**Aim of the task**
Repeat only the stretch of lines below that runs from the line with "dark.use_nodes = True" through the line with "me = bpy.data.meshes.new(name)", unaltered.

(Dataset entries)
◇ ◇ ◇ ◇ ◇
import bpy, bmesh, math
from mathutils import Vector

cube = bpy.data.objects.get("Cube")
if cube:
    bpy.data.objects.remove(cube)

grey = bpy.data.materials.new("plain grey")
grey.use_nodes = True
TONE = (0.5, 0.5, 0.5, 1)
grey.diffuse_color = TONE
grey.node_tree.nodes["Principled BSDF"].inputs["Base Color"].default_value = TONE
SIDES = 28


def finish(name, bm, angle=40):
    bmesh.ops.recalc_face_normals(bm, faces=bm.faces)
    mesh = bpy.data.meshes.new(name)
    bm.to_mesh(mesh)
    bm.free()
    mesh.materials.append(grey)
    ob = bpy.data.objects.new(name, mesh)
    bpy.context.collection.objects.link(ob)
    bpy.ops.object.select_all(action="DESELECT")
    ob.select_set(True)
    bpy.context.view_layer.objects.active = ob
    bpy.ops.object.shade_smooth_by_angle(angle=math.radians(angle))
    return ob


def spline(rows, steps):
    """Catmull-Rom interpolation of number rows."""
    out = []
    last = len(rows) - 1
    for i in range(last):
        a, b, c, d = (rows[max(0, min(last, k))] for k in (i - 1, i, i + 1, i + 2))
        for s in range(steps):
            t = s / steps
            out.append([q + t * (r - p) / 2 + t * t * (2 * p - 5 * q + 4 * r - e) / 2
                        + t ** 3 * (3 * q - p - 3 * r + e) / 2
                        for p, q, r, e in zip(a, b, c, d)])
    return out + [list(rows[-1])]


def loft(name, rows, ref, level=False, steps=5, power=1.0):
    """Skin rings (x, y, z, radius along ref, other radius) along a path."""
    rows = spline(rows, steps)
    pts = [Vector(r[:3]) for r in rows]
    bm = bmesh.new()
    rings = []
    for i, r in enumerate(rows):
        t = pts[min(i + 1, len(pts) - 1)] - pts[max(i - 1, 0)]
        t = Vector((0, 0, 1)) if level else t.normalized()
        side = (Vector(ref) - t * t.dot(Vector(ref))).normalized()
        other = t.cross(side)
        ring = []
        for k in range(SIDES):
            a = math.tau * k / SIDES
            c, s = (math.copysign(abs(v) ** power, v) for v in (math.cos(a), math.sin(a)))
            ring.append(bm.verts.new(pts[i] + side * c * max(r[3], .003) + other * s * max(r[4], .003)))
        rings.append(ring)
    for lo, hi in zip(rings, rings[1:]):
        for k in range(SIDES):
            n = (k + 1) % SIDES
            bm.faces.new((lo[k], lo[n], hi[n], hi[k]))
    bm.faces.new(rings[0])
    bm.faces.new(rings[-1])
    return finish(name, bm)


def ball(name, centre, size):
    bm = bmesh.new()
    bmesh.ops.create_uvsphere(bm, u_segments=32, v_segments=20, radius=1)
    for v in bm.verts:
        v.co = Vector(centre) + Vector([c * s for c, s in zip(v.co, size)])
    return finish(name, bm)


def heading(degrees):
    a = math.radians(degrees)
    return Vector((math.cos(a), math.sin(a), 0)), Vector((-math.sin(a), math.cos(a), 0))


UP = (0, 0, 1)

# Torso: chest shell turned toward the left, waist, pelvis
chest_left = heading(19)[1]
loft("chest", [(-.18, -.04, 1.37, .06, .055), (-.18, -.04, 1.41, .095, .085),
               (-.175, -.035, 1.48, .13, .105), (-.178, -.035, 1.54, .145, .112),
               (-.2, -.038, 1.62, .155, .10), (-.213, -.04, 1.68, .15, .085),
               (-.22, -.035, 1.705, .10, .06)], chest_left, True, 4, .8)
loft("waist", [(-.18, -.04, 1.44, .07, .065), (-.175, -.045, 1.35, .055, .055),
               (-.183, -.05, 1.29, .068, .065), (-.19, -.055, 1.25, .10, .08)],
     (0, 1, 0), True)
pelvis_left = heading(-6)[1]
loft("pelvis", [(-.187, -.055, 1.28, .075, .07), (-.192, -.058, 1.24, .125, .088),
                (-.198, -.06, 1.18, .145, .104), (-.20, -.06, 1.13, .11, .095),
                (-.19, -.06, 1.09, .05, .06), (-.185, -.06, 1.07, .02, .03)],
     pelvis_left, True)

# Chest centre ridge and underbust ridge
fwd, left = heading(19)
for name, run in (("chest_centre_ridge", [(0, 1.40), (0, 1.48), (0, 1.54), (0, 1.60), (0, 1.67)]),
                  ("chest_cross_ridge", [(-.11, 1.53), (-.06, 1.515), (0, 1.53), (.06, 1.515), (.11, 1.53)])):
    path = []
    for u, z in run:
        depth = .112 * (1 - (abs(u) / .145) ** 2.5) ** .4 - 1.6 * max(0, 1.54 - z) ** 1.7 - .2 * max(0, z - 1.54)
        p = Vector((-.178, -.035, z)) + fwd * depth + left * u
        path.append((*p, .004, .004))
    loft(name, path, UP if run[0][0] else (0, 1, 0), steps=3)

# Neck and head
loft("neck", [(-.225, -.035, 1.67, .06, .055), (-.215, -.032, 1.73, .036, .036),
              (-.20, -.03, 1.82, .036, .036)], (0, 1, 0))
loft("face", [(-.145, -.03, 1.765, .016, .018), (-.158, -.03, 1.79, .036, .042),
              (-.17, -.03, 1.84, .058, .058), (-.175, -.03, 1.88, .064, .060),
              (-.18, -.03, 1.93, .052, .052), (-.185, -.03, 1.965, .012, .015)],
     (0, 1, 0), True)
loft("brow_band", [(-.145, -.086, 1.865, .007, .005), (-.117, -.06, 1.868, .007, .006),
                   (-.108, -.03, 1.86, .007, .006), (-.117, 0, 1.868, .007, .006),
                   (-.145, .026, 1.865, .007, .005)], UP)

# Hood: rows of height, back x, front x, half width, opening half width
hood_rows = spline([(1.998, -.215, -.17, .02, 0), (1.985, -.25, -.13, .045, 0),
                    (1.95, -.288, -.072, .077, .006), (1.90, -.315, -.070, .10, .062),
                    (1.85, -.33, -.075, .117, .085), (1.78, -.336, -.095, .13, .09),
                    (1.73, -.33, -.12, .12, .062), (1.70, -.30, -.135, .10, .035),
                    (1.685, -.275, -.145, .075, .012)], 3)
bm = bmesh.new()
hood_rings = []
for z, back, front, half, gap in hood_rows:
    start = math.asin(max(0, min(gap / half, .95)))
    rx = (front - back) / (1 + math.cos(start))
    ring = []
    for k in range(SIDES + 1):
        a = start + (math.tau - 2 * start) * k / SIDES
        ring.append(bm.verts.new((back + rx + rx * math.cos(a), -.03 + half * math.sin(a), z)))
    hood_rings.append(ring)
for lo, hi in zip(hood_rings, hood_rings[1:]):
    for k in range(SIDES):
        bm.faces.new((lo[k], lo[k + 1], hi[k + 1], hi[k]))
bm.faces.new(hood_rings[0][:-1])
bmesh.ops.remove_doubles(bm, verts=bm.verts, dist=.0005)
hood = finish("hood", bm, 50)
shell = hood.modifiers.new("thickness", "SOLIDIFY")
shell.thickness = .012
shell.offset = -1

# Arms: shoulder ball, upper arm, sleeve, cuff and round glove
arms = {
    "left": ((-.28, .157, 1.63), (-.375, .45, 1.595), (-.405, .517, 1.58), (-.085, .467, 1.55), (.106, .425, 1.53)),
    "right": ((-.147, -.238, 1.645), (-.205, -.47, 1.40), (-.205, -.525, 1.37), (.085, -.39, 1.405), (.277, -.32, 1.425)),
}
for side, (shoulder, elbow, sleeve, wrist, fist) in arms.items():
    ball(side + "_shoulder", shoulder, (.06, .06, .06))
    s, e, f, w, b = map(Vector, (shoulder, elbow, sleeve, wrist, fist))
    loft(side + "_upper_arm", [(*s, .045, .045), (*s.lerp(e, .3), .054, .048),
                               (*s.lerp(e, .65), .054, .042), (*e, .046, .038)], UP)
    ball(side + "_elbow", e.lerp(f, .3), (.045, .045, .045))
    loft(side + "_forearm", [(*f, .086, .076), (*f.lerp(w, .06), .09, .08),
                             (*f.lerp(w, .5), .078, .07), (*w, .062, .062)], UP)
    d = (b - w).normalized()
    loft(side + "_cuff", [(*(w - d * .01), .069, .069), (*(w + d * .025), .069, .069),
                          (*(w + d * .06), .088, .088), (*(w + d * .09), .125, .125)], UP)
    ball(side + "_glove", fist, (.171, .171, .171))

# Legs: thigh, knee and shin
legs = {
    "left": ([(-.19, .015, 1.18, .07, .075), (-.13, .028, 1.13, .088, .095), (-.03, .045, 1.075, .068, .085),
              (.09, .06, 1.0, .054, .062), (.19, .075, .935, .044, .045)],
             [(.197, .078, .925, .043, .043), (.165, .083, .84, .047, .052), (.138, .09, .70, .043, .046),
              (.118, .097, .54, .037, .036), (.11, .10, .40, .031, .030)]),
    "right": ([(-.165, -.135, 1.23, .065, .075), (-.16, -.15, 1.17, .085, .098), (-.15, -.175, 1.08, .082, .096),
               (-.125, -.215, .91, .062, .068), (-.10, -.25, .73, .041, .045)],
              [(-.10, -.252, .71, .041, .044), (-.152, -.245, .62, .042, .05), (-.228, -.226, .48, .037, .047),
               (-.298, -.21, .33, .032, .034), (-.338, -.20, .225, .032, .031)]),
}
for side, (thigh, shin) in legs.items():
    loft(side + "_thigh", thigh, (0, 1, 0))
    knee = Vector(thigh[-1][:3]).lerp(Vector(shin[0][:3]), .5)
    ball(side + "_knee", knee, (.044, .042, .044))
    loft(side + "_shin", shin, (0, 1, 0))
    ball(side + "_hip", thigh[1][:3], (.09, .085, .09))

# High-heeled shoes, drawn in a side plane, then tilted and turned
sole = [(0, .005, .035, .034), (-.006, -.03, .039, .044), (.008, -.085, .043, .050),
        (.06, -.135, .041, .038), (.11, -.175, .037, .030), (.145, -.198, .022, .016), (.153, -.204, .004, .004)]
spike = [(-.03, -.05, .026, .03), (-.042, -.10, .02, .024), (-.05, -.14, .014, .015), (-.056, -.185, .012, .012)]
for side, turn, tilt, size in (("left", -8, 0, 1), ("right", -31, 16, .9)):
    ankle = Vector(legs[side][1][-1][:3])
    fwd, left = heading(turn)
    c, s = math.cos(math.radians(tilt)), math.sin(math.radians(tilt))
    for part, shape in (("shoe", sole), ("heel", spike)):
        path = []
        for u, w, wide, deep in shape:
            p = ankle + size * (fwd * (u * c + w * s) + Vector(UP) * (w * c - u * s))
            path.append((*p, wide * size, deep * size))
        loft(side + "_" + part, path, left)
◇ ◇ ◇ ◇ ◇
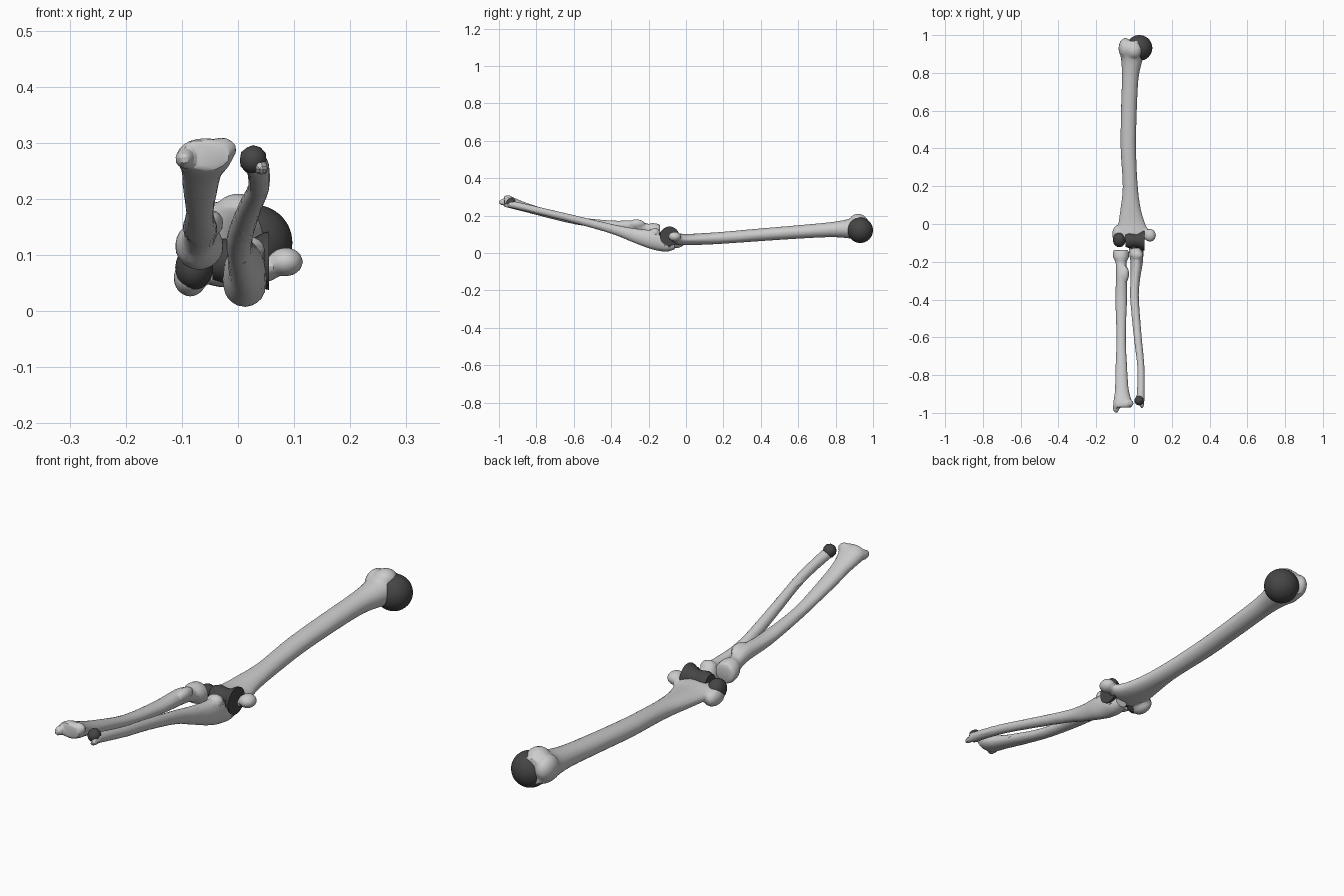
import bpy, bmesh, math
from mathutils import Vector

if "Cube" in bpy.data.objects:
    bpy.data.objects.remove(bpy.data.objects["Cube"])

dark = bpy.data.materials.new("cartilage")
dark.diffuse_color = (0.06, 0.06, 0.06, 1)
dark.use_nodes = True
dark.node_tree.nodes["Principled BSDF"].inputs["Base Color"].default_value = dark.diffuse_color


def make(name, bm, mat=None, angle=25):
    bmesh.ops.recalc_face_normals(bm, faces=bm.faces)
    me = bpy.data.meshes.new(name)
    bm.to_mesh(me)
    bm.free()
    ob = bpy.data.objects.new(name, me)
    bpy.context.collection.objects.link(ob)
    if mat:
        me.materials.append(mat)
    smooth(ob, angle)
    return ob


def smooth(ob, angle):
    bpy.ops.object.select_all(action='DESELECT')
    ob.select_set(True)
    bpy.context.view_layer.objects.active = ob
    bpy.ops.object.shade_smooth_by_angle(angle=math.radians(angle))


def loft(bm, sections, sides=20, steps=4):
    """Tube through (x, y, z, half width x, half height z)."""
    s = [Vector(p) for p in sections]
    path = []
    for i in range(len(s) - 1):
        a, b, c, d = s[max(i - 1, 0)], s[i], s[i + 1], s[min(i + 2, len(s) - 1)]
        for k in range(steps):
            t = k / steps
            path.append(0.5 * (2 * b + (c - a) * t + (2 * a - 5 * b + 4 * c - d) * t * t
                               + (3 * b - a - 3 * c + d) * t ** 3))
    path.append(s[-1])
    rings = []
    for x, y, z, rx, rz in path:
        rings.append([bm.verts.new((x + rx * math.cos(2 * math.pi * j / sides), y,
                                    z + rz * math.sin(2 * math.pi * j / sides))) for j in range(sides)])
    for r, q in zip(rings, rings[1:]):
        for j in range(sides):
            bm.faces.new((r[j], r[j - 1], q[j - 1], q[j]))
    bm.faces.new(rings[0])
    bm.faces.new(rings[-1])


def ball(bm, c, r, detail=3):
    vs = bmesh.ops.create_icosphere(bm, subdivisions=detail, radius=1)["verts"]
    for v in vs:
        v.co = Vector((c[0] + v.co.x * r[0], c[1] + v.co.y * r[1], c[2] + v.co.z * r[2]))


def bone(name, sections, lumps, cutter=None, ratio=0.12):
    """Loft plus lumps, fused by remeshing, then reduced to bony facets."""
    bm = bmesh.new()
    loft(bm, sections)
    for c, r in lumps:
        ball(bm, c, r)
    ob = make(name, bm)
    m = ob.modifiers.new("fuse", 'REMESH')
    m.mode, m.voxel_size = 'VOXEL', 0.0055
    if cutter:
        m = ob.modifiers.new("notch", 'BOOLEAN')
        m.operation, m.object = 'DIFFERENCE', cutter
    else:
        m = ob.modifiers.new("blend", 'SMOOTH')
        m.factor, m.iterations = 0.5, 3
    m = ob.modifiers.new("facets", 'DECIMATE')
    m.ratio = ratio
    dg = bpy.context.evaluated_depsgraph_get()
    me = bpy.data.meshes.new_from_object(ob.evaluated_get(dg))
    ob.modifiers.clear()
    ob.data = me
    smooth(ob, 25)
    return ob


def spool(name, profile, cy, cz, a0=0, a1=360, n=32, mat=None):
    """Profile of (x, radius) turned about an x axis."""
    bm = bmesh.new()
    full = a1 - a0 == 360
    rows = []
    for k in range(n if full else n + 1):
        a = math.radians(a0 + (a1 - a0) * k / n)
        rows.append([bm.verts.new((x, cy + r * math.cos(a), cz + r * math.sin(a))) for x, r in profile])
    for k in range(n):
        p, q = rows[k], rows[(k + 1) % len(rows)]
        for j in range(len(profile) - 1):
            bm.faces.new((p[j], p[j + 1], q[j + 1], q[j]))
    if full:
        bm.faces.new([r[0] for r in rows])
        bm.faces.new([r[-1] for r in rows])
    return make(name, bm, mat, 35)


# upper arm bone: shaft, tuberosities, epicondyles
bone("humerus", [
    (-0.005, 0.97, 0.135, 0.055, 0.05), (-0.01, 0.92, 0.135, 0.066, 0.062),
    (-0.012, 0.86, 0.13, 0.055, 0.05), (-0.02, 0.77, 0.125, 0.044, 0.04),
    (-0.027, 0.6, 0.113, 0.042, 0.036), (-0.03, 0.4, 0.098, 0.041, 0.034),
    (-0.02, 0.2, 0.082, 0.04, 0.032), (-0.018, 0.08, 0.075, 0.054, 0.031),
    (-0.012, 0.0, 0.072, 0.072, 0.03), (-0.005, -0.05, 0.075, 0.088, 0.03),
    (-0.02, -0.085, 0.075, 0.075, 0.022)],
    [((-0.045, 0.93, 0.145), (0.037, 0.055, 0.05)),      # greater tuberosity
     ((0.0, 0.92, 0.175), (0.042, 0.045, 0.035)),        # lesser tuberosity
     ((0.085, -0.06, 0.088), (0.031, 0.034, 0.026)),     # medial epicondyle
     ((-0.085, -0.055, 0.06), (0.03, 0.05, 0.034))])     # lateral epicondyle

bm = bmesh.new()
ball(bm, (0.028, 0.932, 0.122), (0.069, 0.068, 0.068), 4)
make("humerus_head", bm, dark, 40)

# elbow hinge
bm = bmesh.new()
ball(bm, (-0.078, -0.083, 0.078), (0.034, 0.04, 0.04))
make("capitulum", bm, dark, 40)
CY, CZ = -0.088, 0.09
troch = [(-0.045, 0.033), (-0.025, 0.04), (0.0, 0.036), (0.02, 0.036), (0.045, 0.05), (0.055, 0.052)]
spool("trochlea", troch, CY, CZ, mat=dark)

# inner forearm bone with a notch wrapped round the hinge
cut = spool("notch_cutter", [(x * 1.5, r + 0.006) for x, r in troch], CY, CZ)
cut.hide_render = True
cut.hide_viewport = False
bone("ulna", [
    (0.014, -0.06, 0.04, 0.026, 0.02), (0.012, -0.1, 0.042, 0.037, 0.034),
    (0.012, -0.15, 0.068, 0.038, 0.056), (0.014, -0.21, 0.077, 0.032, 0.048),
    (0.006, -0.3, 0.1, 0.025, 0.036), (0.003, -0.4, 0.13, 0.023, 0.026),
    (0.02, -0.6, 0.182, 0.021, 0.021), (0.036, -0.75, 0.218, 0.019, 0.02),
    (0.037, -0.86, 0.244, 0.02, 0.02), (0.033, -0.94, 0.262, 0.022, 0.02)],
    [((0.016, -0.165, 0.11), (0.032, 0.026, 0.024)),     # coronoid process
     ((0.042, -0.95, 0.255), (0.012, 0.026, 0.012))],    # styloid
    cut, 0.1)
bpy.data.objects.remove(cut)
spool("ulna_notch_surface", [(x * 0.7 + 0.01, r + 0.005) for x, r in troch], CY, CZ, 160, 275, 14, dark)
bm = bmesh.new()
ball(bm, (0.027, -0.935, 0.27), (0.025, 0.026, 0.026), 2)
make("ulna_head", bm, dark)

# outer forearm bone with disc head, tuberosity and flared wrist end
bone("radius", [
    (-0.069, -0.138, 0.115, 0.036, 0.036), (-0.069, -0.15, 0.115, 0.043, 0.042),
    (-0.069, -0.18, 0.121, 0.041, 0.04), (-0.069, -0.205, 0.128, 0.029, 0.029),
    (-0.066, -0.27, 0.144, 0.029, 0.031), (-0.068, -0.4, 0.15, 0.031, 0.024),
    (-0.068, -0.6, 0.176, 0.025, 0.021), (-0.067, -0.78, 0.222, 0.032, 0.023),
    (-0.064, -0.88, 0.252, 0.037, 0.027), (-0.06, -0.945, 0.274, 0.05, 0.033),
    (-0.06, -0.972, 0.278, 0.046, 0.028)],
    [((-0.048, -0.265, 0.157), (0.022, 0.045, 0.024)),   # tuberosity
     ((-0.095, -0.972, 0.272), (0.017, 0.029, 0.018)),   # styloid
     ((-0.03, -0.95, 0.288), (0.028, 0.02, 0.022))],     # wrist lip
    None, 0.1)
◇ ◇ ◇ ◇ ◇
**Finished task**
dark.use_nodes = True
dark.node_tree.nodes["Principled BSDF"].inputs["Base Color"].default_value = dark.diffuse_color


def make(name, bm, mat=None, angle=25):
    bmesh.ops.recalc_face_normals(bm, faces=bm.faces)
    me = bpy.data.meshes.new(name)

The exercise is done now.